New ImageHe was sitting at that very table one evening with his grandmother when he heard the harp music coming through the window.

He was a bit older than 12 when that spooky thing happened, and the source of the harp solo was never explained to anyone’s satisfaction.

To the right was a fireplace which was always lit on winter mornings, but this being summer, school vacation, up from Florida, there was no fire. And just beyond the table was a wall-to-wall counter, left to right, and cabinets above.

Lemonade, and tea too, would be made on the left side of that counter. Glancing toward the right, you’d see a sink and beyond that the stove where cornbread, which was wonderful with red-eye gravy, was cooked in a cast-iron skillet.

An eternal fixture on the left side of that counter was a heavy, gray ceramic jar open at the top. That jar was always full of salt that you pinched and sprinkled with your fingers.

Above the sink was another window, one that looked out not at the yard but toward a pasture for Hereford cows and the one, happy bull. That was when the boy was 12. Later, that pasture was turned into a grove of pine trees, when the government started paying farmers to take it easy.

Back to the kitchen. The wooden walls were shiplapped, as were the walls in the entire house, and there was a nice-sized pantry just to the right before you walked out the door to the screened porch. The kitchen floors were linoleum.

After breakfast on a summer morning, there were a number of  options for a 12-year-old boy. Here’s a good one:

He left the dirty dishes for Willie the maid, and walked out the kitchen door, continued about five feet to the screened porch door, and stepped down to concrete steps. There were plenty of cats, sometimes up to 25.

Granny liked cats.

revolverAbout five years later, the boy turned a .32-caliber, chrome-plated, Smith & Wesson revolver on one of those cats, a mangy, sickly one who was suffering.
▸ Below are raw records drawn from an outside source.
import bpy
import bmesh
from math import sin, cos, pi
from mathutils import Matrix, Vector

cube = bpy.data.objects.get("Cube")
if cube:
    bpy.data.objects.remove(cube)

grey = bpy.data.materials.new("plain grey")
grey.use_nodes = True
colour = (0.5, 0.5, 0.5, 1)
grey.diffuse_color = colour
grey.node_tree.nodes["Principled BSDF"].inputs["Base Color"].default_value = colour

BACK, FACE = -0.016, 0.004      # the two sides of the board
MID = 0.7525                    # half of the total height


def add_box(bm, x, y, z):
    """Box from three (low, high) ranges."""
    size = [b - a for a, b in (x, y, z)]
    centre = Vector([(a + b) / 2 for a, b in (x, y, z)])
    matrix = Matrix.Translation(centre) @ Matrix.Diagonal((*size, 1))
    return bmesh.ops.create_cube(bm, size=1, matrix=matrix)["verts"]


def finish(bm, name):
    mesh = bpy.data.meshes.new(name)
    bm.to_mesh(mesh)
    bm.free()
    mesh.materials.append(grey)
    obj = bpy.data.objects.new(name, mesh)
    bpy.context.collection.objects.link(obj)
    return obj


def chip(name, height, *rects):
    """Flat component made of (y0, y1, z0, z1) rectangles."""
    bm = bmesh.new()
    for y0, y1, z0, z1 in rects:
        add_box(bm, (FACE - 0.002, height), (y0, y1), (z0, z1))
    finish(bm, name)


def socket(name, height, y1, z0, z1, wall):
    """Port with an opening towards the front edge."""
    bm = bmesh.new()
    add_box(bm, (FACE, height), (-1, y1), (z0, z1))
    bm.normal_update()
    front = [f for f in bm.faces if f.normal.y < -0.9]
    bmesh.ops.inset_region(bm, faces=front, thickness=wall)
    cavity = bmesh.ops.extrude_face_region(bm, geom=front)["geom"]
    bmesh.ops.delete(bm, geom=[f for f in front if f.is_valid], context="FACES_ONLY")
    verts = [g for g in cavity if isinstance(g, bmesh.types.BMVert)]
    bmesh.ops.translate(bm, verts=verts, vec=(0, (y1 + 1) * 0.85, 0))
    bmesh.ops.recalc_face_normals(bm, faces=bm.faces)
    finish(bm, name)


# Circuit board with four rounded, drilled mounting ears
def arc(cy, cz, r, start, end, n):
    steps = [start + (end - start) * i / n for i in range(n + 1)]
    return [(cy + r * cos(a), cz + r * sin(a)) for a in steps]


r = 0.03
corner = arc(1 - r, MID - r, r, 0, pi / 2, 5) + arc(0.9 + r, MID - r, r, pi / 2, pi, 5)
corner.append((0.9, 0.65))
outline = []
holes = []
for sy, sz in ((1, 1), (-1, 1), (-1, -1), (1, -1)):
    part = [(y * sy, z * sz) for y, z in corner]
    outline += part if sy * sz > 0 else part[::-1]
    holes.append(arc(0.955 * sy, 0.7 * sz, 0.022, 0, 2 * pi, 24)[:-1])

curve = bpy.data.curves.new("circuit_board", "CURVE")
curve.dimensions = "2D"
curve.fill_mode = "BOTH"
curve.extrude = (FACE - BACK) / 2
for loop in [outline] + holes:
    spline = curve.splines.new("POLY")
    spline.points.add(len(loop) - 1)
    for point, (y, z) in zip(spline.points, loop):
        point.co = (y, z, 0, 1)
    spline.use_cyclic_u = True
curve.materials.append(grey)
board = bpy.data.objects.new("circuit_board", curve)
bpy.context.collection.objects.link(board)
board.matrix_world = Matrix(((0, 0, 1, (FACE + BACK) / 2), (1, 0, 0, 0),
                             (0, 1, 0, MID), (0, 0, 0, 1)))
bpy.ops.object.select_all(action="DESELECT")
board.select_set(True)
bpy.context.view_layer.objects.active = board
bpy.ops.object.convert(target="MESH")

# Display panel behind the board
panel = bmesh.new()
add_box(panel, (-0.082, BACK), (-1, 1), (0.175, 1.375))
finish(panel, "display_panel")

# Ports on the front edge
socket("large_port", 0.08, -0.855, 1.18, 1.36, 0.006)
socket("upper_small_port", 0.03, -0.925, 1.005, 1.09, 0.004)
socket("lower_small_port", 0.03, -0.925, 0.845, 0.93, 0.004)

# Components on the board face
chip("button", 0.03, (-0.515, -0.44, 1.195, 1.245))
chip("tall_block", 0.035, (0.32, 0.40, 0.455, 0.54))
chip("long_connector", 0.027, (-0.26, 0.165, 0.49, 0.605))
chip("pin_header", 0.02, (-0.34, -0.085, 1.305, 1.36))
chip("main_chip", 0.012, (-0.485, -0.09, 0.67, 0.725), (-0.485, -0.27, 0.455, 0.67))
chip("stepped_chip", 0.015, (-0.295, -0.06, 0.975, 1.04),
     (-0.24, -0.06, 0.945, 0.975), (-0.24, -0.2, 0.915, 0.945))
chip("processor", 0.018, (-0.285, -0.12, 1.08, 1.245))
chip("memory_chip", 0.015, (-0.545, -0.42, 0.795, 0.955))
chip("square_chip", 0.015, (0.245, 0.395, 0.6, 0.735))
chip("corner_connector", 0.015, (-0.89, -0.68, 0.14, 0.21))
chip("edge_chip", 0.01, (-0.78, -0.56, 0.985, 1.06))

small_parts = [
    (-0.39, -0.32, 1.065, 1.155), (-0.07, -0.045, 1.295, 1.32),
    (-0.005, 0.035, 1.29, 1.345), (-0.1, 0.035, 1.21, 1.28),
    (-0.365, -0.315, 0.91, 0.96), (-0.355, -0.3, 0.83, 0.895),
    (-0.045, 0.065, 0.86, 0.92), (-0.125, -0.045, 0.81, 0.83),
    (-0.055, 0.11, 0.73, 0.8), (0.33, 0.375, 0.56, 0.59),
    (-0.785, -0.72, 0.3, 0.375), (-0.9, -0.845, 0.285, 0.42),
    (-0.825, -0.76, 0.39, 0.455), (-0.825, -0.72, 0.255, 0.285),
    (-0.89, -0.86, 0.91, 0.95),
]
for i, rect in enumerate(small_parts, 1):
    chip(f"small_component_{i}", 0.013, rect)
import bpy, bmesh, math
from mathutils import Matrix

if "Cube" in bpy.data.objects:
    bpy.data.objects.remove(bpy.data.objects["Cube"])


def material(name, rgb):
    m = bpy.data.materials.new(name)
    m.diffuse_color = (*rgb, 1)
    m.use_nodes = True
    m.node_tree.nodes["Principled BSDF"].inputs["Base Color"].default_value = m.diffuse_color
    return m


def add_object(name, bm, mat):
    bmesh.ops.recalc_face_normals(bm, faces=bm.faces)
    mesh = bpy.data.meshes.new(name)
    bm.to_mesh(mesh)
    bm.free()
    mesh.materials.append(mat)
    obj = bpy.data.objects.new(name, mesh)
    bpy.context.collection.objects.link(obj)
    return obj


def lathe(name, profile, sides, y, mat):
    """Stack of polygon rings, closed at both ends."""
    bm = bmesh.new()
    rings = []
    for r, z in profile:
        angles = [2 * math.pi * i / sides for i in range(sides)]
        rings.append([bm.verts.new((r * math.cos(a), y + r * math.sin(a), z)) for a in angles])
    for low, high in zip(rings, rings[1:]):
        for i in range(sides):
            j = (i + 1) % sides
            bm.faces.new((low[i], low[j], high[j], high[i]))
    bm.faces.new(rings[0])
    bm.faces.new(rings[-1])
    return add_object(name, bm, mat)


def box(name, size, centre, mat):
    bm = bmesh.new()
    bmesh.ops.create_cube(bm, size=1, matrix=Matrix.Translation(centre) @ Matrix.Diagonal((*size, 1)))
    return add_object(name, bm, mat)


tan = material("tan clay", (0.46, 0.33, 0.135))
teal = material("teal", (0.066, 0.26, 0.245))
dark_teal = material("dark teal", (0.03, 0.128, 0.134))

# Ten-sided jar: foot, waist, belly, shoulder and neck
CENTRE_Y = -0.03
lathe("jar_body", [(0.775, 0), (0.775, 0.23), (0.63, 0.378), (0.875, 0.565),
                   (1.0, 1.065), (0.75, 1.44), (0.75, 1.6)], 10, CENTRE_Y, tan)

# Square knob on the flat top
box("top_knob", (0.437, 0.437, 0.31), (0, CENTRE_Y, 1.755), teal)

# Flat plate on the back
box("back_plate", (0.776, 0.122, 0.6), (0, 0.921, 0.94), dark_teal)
Gunning down a cat is not a pleasant experience, even if it’s best for the cat in the long haul.

But that came later. Today is a sunny summer morning, and the boy walked straight ahead, passing the small building on the left that had been his sister’s playhouse and then a larger building, also on the left, where his father had written short stories after World War Two. Then there was a gate.

Stepping down about foot on the other side of the gate, there were dirt ruts of a road heading left. It was a good route to walk because it was not public. It was private, though people from far and wide would come, knock on the door, ask permission, and then drive down that road to fish in the pond,

On this summer day, the boy aimed for that pond. The dirt road separated the pasture on the left — the same one visible through the window above the sink in the kitchen — from a grove of pecan trees on the right. The farm made money from cotton, corn, peanuts, beef and pecans.

The walk to the pond was not long, maybe a quarter mile, and the pond was somewhat sunken. You had to walk down an incline to the pond’s shore. The word pond is misleading.

It was a large lake though it was called a pond, and it was surrounded by towering cypress trees, many of which grew in the water itself, providing shade. Here is the experience of the pond: silence, at times broken by bird songs.

boatAn old rowboat rested on the water’s edge.

A man with silver hair and wrinkles, though far fewer wrinkles than many his age, awoke, and there was a beautiful Mexican at his side. He popped a Hershey’s Kiss in his mouth, bit down, smiled, and was soon asleep again.